----- DATA TO USE -----

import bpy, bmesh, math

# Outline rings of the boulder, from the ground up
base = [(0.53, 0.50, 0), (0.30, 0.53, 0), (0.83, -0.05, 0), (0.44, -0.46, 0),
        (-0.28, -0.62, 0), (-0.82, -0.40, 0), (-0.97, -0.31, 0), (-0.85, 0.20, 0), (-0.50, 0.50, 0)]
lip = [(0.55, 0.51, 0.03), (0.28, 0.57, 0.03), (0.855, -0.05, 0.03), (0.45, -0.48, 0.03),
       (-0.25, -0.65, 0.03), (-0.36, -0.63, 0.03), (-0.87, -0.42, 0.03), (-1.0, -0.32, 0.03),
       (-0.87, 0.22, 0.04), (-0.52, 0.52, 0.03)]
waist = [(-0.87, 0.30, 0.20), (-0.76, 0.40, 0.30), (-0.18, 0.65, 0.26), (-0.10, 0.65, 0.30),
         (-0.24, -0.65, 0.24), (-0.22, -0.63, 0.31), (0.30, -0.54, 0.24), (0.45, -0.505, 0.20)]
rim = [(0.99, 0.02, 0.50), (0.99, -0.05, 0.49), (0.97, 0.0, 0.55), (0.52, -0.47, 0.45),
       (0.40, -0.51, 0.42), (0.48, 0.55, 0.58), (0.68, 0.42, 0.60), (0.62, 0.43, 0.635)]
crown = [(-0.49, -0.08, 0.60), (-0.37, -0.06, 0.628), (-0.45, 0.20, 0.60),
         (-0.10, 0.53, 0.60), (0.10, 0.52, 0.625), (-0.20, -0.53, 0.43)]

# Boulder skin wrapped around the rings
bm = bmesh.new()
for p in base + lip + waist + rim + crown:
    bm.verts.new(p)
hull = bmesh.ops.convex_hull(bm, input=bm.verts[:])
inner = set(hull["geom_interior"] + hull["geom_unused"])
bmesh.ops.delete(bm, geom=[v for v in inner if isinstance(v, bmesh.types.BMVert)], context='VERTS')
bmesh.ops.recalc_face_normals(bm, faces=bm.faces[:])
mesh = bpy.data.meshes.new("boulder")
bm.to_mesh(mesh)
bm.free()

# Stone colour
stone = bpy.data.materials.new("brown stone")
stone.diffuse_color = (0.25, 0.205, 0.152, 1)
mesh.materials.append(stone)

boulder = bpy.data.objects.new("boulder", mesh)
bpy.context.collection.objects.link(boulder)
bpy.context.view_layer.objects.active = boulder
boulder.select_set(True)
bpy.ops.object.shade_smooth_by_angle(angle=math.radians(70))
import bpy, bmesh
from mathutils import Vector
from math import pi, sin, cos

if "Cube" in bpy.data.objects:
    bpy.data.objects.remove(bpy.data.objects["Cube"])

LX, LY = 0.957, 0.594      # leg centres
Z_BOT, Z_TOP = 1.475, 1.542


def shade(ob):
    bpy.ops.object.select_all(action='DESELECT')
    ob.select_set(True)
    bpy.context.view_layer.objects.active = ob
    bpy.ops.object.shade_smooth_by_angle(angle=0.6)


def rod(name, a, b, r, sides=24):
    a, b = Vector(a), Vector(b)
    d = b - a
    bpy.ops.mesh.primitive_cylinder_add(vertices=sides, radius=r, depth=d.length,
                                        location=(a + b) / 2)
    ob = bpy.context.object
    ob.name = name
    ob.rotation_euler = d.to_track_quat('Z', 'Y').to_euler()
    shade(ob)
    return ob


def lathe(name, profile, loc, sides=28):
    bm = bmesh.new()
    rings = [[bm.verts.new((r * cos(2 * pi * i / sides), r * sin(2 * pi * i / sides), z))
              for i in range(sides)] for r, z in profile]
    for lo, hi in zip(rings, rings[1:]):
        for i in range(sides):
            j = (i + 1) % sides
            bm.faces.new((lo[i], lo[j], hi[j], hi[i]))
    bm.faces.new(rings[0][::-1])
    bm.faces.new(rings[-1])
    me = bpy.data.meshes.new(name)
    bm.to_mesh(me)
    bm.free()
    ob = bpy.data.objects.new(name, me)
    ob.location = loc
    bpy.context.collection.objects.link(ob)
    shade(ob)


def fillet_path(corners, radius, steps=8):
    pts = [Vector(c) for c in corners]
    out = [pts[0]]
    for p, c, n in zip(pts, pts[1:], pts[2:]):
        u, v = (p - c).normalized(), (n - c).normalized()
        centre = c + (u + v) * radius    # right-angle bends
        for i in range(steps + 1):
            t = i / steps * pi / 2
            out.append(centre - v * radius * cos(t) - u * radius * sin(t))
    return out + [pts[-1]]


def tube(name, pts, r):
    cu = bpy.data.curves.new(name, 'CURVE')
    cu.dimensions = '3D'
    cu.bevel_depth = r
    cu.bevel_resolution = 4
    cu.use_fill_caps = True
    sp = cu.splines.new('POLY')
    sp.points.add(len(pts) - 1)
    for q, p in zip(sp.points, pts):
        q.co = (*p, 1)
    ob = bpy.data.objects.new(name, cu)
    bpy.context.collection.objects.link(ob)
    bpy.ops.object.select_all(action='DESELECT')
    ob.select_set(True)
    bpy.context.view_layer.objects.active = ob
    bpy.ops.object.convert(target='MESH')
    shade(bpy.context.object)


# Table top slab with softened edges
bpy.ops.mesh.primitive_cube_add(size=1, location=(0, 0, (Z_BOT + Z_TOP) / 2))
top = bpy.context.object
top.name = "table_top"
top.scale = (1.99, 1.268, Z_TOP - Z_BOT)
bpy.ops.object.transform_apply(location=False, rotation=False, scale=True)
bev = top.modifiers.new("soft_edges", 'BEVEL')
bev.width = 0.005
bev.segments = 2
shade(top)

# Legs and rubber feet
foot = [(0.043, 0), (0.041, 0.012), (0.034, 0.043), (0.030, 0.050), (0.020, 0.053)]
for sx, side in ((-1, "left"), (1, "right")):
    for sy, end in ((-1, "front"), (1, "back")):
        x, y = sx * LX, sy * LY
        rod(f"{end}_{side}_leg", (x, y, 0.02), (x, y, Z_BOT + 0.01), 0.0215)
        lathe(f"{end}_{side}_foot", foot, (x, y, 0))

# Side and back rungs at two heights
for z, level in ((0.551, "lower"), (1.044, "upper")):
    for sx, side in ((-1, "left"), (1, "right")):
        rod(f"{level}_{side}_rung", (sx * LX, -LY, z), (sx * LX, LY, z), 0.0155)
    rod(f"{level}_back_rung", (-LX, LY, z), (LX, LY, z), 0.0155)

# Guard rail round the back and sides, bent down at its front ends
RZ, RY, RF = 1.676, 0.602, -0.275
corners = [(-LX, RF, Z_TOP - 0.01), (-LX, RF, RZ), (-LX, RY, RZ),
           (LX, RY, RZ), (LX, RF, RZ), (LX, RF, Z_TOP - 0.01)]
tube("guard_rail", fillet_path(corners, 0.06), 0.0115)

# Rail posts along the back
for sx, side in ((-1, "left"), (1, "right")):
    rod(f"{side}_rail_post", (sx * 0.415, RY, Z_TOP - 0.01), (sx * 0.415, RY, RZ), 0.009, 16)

-----

(TRY IT) The answer is every entry, copied word for word.

(RESULT OF THIS TASK)
import bpy, bmesh, math

# Outline rings of the boulder, from the ground up
base = [(0.53, 0.50, 0), (0.30, 0.53, 0), (0.83, -0.05, 0), (0.44, -0.46, 0),
        (-0.28, -0.62, 0), (-0.82, -0.40, 0), (-0.97, -0.31, 0), (-0.85, 0.20, 0), (-0.50, 0.50, 0)]
lip = [(0.55, 0.51, 0.03), (0.28, 0.57, 0.03), (0.855, -0.05, 0.03), (0.45, -0.48, 0.03),
       (-0.25, -0.65, 0.03), (-0.36, -0.63, 0.03), (-0.87, -0.42, 0.03), (-1.0, -0.32, 0.03),
       (-0.87, 0.22, 0.04), (-0.52, 0.52, 0.03)]
waist = [(-0.87, 0.30, 0.20), (-0.76, 0.40, 0.30), (-0.18, 0.65, 0.26), (-0.10, 0.65, 0.30),
         (-0.24, -0.65, 0.24), (-0.22, -0.63, 0.31), (0.30, -0.54, 0.24), (0.45, -0.505, 0.20)]
rim = [(0.99, 0.02, 0.50), (0.99, -0.05, 0.49), (0.97, 0.0, 0.55), (0.52, -0.47, 0.45),
       (0.40, -0.51, 0.42), (0.48, 0.55, 0.58), (0.68, 0.42, 0.60), (0.62, 0.43, 0.635)]
crown = [(-0.49, -0.08, 0.60), (-0.37, -0.06, 0.628), (-0.45, 0.20, 0.60),
         (-0.10, 0.53, 0.60), (0.10, 0.52, 0.625), (-0.20, -0.53, 0.43)]

# Boulder skin wrapped around the rings
bm = bmesh.new()
for p in base + lip + waist + rim + crown:
    bm.verts.new(p)
hull = bmesh.ops.convex_hull(bm, input=bm.verts[:])
inner = set(hull["geom_interior"] + hull["geom_unused"])
bmesh.ops.delete(bm, geom=[v for v in inner if isinstance(v, bmesh.types.BMVert)], context='VERTS')
bmesh.ops.recalc_face_normals(bm, faces=bm.faces[:])
mesh = bpy.data.meshes.new("boulder")
bm.to_mesh(mesh)
bm.free()

# Stone colour
stone = bpy.data.materials.new("brown stone")
stone.diffuse_color = (0.25, 0.205, 0.152, 1)
mesh.materials.append(stone)

boulder = bpy.data.objects.new("boulder", mesh)
bpy.context.collection.objects.link(boulder)
bpy.context.view_layer.objects.active = boulder
boulder.select_set(True)
bpy.ops.object.shade_smooth_by_angle(angle=math.radians(70))
import bpy, bmesh
from mathutils import Vector
from math import pi, sin, cos

if "Cube" in bpy.data.objects:
    bpy.data.objects.remove(bpy.data.objects["Cube"])

LX, LY = 0.957, 0.594      # leg centres
Z_BOT, Z_TOP = 1.475, 1.542


def shade(ob):
    bpy.ops.object.select_all(action='DESELECT')
    ob.select_set(True)
    bpy.context.view_layer.objects.active = ob
    bpy.ops.object.shade_smooth_by_angle(angle=0.6)


def rod(name, a, b, r, sides=24):
    a, b = Vector(a), Vector(b)
    d = b - a
    bpy.ops.mesh.primitive_cylinder_add(vertices=sides, radius=r, depth=d.length,
                                        location=(a + b) / 2)
    ob = bpy.context.object
    ob.name = name
    ob.rotation_euler = d.to_track_quat('Z', 'Y').to_euler()
    shade(ob)
    return ob


def lathe(name, profile, loc, sides=28):
    bm = bmesh.new()
    rings = [[bm.verts.new((r * cos(2 * pi * i / sides), r * sin(2 * pi * i / sides), z))
              for i in range(sides)] for r, z in profile]
    for lo, hi in zip(rings, rings[1:]):
        for i in range(sides):
            j = (i + 1) % sides
            bm.faces.new((lo[i], lo[j], hi[j], hi[i]))
    bm.faces.new(rings[0][::-1])
    bm.faces.new(rings[-1])
    me = bpy.data.meshes.new(name)
    bm.to_mesh(me)
    bm.free()
    ob = bpy.data.objects.new(name, me)
    ob.location = loc
    bpy.context.collection.objects.link(ob)
    shade(ob)


def fillet_path(corners, radius, steps=8):
    pts = [Vector(c) for c in corners]
    out = [pts[0]]
    for p, c, n in zip(pts, pts[1:], pts[2:]):
        u, v = (p - c).normalized(), (n - c).normalized()
        centre = c + (u + v) * radius    # right-angle bends
        for i in range(steps + 1):
            t = i / steps * pi / 2
            out.append(centre - v * radius * cos(t) - u * radius * sin(t))
    return out + [pts[-1]]


def tube(name, pts, r):
    cu = bpy.data.curves.new(name, 'CURVE')
    cu.dimensions = '3D'
    cu.bevel_depth = r
    cu.bevel_resolution = 4
    cu.use_fill_caps = True
    sp = cu.splines.new('POLY')
    sp.points.add(len(pts) - 1)
    for q, p in zip(sp.points, pts):
        q.co = (*p, 1)
    ob = bpy.data.objects.new(name, cu)
    bpy.context.collection.objects.link(ob)
    bpy.ops.object.select_all(action='DESELECT')
    ob.select_set(True)
    bpy.context.view_layer.objects.active = ob
    bpy.ops.object.convert(target='MESH')
    shade(bpy.context.object)


# Table top slab with softened edges
bpy.ops.mesh.primitive_cube_add(size=1, location=(0, 0, (Z_BOT + Z_TOP) / 2))
top = bpy.context.object
top.name = "table_top"
top.scale = (1.99, 1.268, Z_TOP - Z_BOT)
bpy.ops.object.transform_apply(location=False, rotation=False, scale=True)
bev = top.modifiers.new("soft_edges", 'BEVEL')
bev.width = 0.005
bev.segments = 2
shade(top)

# Legs and rubber feet
foot = [(0.043, 0), (0.041, 0.012), (0.034, 0.043), (0.030, 0.050), (0.020, 0.053)]
for sx, side in ((-1, "left"), (1, "right")):
    for sy, end in ((-1, "front"), (1, "back")):
        x, y = sx * LX, sy * LY
        rod(f"{end}_{side}_leg", (x, y, 0.02), (x, y, Z_BOT + 0.01), 0.0215)
        lathe(f"{end}_{side}_foot", foot, (x, y, 0))

# Side and back rungs at two heights
for z, level in ((0.551, "lower"), (1.044, "upper")):
    for sx, side in ((-1, "left"), (1, "right")):
        rod(f"{level}_{side}_rung", (sx * LX, -LY, z), (sx * LX, LY, z), 0.0155)
    rod(f"{level}_back_rung", (-LX, LY, z), (LX, LY, z), 0.0155)

# Guard rail round the back and sides, bent down at its front ends
RZ, RY, RF = 1.676, 0.602, -0.275
corners = [(-LX, RF, Z_TOP - 0.01), (-LX, RF, RZ), (-LX, RY, RZ),
           (LX, RY, RZ), (LX, RF, RZ), (LX, RF, Z_TOP - 0.01)]
tube("guard_rail", fillet_path(corners, 0.06), 0.0115)

# Rail posts along the back
for sx, side in ((-1, "left"), (1, "right")):
    rod(f"{side}_rail_post", (sx * 0.415, RY, Z_TOP - 0.01), (sx * 0.415, RY, RZ), 0.009, 16)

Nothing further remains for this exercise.